[Saved data entries]
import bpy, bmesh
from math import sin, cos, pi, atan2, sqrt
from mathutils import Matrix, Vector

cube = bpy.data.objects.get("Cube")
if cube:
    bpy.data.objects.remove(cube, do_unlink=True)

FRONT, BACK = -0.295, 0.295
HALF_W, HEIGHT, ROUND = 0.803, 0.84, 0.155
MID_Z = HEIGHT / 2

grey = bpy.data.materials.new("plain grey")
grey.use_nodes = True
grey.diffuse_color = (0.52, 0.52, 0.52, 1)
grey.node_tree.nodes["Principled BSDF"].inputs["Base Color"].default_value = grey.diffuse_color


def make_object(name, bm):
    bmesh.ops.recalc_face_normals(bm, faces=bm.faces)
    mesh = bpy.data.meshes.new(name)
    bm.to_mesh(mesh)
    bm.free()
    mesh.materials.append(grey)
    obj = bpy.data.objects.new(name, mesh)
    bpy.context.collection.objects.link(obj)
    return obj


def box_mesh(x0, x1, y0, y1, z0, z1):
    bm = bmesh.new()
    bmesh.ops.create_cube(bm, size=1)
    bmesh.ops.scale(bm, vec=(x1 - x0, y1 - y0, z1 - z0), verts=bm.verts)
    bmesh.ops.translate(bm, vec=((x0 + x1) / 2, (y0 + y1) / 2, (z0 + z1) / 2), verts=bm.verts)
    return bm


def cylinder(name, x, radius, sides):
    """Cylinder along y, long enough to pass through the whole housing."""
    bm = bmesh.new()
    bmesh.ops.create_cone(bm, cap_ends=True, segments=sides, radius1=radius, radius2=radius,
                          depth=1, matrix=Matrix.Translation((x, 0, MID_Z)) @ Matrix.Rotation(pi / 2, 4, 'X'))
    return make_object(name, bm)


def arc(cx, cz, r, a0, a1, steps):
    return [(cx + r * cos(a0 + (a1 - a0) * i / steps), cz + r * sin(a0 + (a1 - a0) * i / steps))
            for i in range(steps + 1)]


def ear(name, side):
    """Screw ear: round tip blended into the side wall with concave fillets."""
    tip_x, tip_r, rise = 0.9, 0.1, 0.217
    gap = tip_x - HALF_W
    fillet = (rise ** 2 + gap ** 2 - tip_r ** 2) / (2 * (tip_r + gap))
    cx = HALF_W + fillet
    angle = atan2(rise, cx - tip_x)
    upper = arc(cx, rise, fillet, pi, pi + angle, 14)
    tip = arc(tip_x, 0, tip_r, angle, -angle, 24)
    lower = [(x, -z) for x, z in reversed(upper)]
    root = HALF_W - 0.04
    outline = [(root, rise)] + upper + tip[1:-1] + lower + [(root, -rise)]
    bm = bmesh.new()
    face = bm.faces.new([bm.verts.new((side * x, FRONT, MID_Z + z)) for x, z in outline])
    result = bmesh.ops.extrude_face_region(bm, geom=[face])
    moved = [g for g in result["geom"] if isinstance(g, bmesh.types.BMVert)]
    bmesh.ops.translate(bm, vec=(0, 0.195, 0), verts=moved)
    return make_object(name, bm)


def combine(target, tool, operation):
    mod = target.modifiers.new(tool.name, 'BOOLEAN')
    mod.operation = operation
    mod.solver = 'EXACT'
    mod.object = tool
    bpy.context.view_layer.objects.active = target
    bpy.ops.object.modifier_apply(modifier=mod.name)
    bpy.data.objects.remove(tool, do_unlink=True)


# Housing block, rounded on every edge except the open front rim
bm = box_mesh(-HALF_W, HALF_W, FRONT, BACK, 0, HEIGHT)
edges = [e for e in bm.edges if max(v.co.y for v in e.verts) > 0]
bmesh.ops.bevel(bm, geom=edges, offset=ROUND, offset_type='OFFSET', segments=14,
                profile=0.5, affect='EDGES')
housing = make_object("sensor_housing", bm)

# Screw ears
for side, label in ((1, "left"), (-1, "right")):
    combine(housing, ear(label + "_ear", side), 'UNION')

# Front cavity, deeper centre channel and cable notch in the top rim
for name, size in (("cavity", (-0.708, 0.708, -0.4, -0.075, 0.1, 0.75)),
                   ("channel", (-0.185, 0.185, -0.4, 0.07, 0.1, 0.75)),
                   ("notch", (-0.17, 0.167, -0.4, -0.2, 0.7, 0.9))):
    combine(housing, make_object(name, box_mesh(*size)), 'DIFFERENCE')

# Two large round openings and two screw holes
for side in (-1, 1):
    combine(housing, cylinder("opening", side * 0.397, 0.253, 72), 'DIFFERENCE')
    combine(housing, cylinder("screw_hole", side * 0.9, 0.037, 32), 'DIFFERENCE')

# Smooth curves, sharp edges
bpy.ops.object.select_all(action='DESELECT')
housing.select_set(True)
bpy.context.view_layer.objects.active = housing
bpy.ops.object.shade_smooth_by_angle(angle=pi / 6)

ABOUT THIS EXERCISE: Give the lines again, exactly as they stand, from the beginning of the data through the line with "mesh = bpy.data.meshes.new(name)".

ANSWER SECTION:
import bpy, bmesh
from math import sin, cos, pi, atan2, sqrt
from mathutils import Matrix, Vector

cube = bpy.data.objects.get("Cube")
if cube:
    bpy.data.objects.remove(cube, do_unlink=True)

FRONT, BACK = -0.295, 0.295
HALF_W, HEIGHT, ROUND = 0.803, 0.84, 0.155
MID_Z = HEIGHT / 2

grey = bpy.data.materials.new("plain grey")
grey.use_nodes = True
grey.diffuse_color = (0.52, 0.52, 0.52, 1)
grey.node_tree.nodes["Principled BSDF"].inputs["Base Color"].default_value = grey.diffuse_color


def make_object(name, bm):
    bmesh.ops.recalc_face_normals(bm, faces=bm.faces)
    mesh = bpy.data.meshes.new(name)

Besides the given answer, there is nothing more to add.